CHICAGO — Nov. 10, 2015 — Scientists from the National Oceanic and Atmospheric Administration’s (NOAA) National Centers for Coastal Ocean Science and Great Lake Environmental Research Laboratory released their analysis of the 2015 algal bloom in western Lake Erie, which showed the bloom was the worst in 100 years.

Scientists use the severity index to measure the amount of biomass in the bloom, noted the bulletin. The index is 10.5 for 2015, compared to 10 for the 2011 bloom.

In contrast to the 2011 bloom which ran along the shore, the 2015 algal bloom moved into the center of the central basin, stated the bulletin. This occurrence helped lessen the bloom’s impact on the central basin coasts.
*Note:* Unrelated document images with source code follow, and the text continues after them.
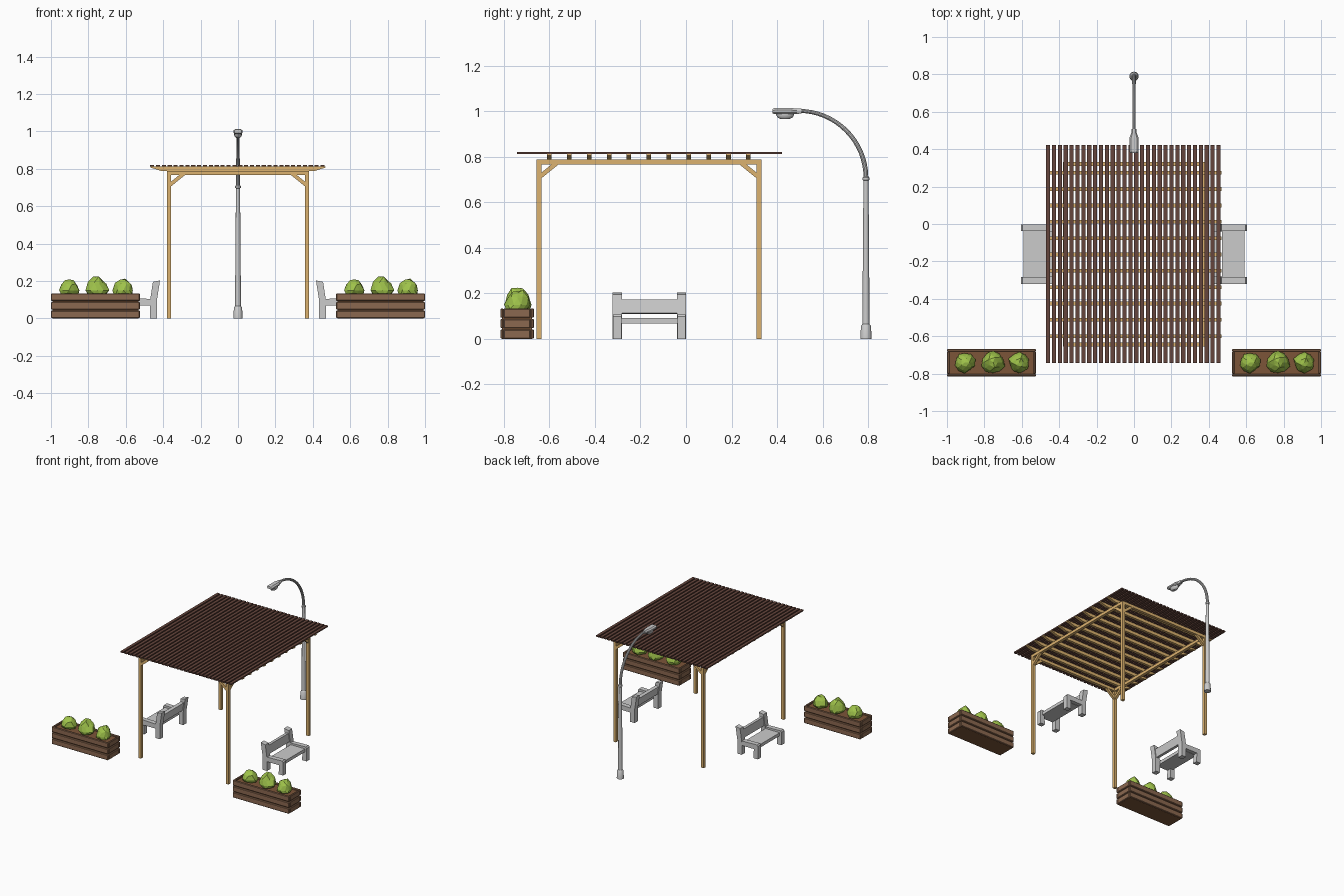
import bpy, bmesh, random
from math import sin, cos, pi
from mathutils import Vector

if "Cube" in bpy.data.objects:
    bpy.data.objects.remove(bpy.data.objects["Cube"])


def material(name, rgb):
    m = bpy.data.materials.new(name)
    m.diffuse_color = (*rgb, 1)
    m.use_nodes = True
    m.node_tree.nodes["Principled BSDF"].inputs["Base Color"].default_value = m.diffuse_color
    return m


PINE = material("pine", (0.72, 0.45, 0.16))
SLAT = material("dark_wood", (0.13, 0.06, 0.045))
PLANK = material("planter_wood", (0.26, 0.14, 0.08))
SOIL = material("soil", (0.20, 0.09, 0.04))
LEAF = material("leaf", (0.35, 0.55, 0.07))


def finish(name, bm, mat=None, smooth=False):
    bmesh.ops.recalc_face_normals(bm, faces=bm.faces)
    me = bpy.data.meshes.new(name)
    bm.to_mesh(me)
    bm.free()
    ob = bpy.data.objects.new(name, me)
    bpy.context.collection.objects.link(ob)
    if mat:
        me.materials.append(mat)
    if smooth:
        bpy.ops.object.select_all(action='DESELECT')
        ob.select_set(True)
        bpy.context.view_layer.objects.active = ob
        bpy.ops.object.shade_smooth_by_angle(angle=0.6)
    return ob


def loft(bm, rings):
    """Skin a list of equally sized point rings and cap both ends."""
    vs = [[bm.verts.new(p) for p in r] for r in rings]
    n = len(vs[0])
    for a, b in zip(vs, vs[1:]):
        for i in range(n):
            bm.faces.new((a[i], a[(i + 1) % n], b[(i + 1) % n], b[i]))
    bm.faces.new(vs[0])
    bm.faces.new(vs[-1])


def box(bm, x0, x1, y0, y1, z0, z1):
    loft(bm, [[(x0, y0, z), (x1, y0, z), (x1, y1, z), (x0, y1, z)] for z in (z0, z1)])


def prism(bm, profile, axis, a, b):
    """Extrude a (u, z) profile along x or y."""
    loft(bm, [[(u, t, z) if axis == 'y' else (t, u, z) for u, z in profile] for t in (a, b)])


# Pergola posts and corner braces
PX, PY0, PY1, H = 0.369, -0.645, 0.32, 0.011
posts, braces = bmesh.new(), bmesh.new()
for sx in (-1, 1):
    for y, sy in ((PY0, 1), (PY1, -1)):
        x = sx * PX
        box(posts, x - H, x + H, y - H, y + H, 0, 0.768)
        shape = [(0.01, 0.705), (0.01, 0.73), (0.057, 0.768), (0.088, 0.768)]
        prism(braces, [(x - sx * u, z) for u, z in shape], 'y', y - 0.009, y + 0.009)
        prism(braces, [(y + sy * u, z) for u, z in shape], 'x', x - 0.009, x + 0.009)
finish("pergola_posts", posts, PINE)
finish("pergola_braces", braces, PINE)

# Perimeter beams
beams = bmesh.new()
for x in (-PX, PX):
    box(beams, x - H, x + H, PY0 - H, PY1 + H, 0.766, 0.788)
for y in (PY0, PY1):
    box(beams, -PX + H, PX - H, y - H, y + H, 0.766, 0.788)
finish("perimeter_beams", beams, PINE)

# Rafters with slanted ends
rafters = bmesh.new()
for i in range(11):
    y = -0.6 + i * 0.0874
    prism(rafters, [(-0.41, 0.788), (0.41, 0.788), (0.467, 0.806), (0.467, 0.811),
                    (-0.467, 0.811), (-0.467, 0.806)], 'y', y - 0.01, y + 0.01)
finish("rafters", rafters, PINE)

# Roof slats
slats = bmesh.new()
for i in range(30):
    x = -0.47 + i * 0.0314
    box(slats, x, x + 0.022, -0.742, 0.422, 0.811, 0.821)
finish("roof_slats", slats, SLAT)

# Benches, backs turned toward the pergola
back_leg = [(0.433, 0), (0.47, 0), (0.47, 0.095), (0.455, 0.195), (0.417, 0.203), (0.433, 0.1)]
for side, s in (("left", -1), ("right", 1)):
    def flip(profile):
        return [(s * u, z) for u, z in profile]
    frame = bmesh.new()
    for y in (-0.322, -0.04):
        prism(frame, flip(back_leg), 'y', y, y + 0.04)
        prism(frame, flip([(0.46, 0.07), (0.57, 0.07), (0.566, 0), (0.604, 0),
                           (0.604, 0.098), (0.596, 0.108), (0.46, 0.104)]), 'y', y + 0.002, y + 0.038)
    finish(side + "_bench_frame", frame)
    bm = bmesh.new()
    prism(bm, flip([(0.47, 0.068), (0.59, 0.068), (0.59, 0.092), (0.47, 0.092)]), 'y', -0.29, -0.03)
    finish(side + "_bench_seat", bm)
    bm = bmesh.new()
    prism(bm, flip([(0.438, 0.11), (0.462, 0.113), (0.453, 0.174), (0.428, 0.171)]), 'y', -0.29, -0.03)
    finish(side + "_bench_back", bm)

# Planters with stacked planks, soil and faceted shrubs
Y0, Y1 = -0.815, -0.668
for side, x0 in (("left", -1.0), ("right", 0.524)):
    x1 = x0 + 0.476
    planks = bmesh.new()
    for i in range(3):
        z0, z1, t = 0.001 + i * 0.046, 0.042 + i * 0.046, 0.014
        for a in ((x0, x1, Y0, Y0 + t), (x0, x1, Y1 - t, Y1),
                  (x0, x0 + t, Y0 + t, Y1 - t), (x1 - t, x1, Y0 + t, Y1 - t)):
            box(planks, *a, z0, z1)
    ob = finish(side + "_planter_planks", planks, PLANK)
    bev = ob.modifiers.new("bevel", 'BEVEL')
    bev.width, bev.segments = 0.004, 1
    bm = bmesh.new()
    box(bm, x0 + 0.008, x1 - 0.008, Y0 + 0.008, Y1 - 0.008, 0, 0.122)
    finish(side + "_planter_soil", bm, SOIL)
    random.seed(4)
    for k, (cx, rx, top) in enumerate(((0.096, 0.056, 0.212), (0.247, 0.064, 0.23), (0.388, 0.058, 0.22))):
        bm = bmesh.new()
        bmesh.ops.create_icosphere(bm, subdivisions=2, radius=1)
        for v in bm.verts:
            n = v.co.copy()
            n *= random.uniform(0.86, 1.08)
            taper = 1 - 0.25 * max(n.z, 0)
            v.co = Vector((x0 + cx + n.x * rx * taper, -0.74 + n.y * rx * taper,
                           0.15 + n.z * (top - 0.15 if n.z > 0 else 0.04)))
        finish(f"{side}_shrub_{k + 1}", bm, LEAF)

# Street lamp pole with base and collar
LY = 0.79
bm = bmesh.new()
loft(bm, [[(r * cos(i * pi / 6), LY + r * sin(i * pi / 6), z) for i in range(12)]
          for r, z in ((0.025, 0), (0.022, 0.057), (0.016, 0.065), (0.011, 0.695),
                       (0.015, 0.698), (0.015, 0.708), (0.009, 0.715))])
finish("lamp_pole", bm, smooth=True)

# Curved lamp arm
bm = bmesh.new()
rings = []
for k in range(17):
    t = k / 16 * pi / 2
    r = 0.0105 - 0.002 * k / 16
    out = Vector((0, cos(t), sin(t)))
    c = Vector((0, 0.495 + 0.295 * cos(t), 0.706 + 0.295 * sin(t)))
    rings.append([c + r * (out * cos(j * pi / 5) + Vector((1, 0, 0)) * sin(j * pi / 5)) for j in range(10)])
loft(bm, rings)
finish("lamp_arm", bm, smooth=True)

# Lamp head with neck and lens
bm = bmesh.new()
sec = [(1, -0.5), (1, 0.3), (0.6, 1), (-0.6, 1), (-1, 0.3), (-1, -0.5), (-0.7, -1), (0.7, -1)]
loft(bm, [[(u * w, y, 1.0 + v * h) for u, v in sec]
          for y, w, h in ((0.38, 0.020, 0.009), (0.388, 0.025, 0.013), (0.46, 0.025, 0.013),
                          (0.487, 0.014, 0.012), (0.507, 0.012, 0.011))])
finish("lamp_head", bm)
bm = bmesh.new()
loft(bm, [[(0.021 * f * cos(i * pi / 6), 0.435 + 0.039 * f * sin(i * pi / 6), z) for i in range(12)]
          for f, z in ((1, 0.99), (1, 0.982), (0.85, 0.972), (0.5, 0.965))])
finish("lamp_lens", bm, smooth=True)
A July forecast predicted the bloom would be the second worst since measurements began in 2002, with a severity index of 8.7, reported the bulletin. The current bloom began earlier than normal in mid-July and grew to its maximum size in mid-August.

Scientists explained in the bulletin that in a 40-day period from late July to the end of August, they detected the largest biomass they had ever monitored during a time period, except for the first week of October 2011. Scum covered up to 300 square miles on Aug. 5 and Aug. 15.

Cold fronts in September weakened the bloom and disrupted its growth, resulting in a faster decline than observed in other major blooms, shared the bulletin.

Models show that while the forecast correctly predicted an extremely large algal bloom, it was an underestimate, noted the bulletin. When considering nutrient levels and high discharge from heavy rains, a revised forecast would have predicted a bloom at least as large as the one in 2011.

You can find the entire bulletin here.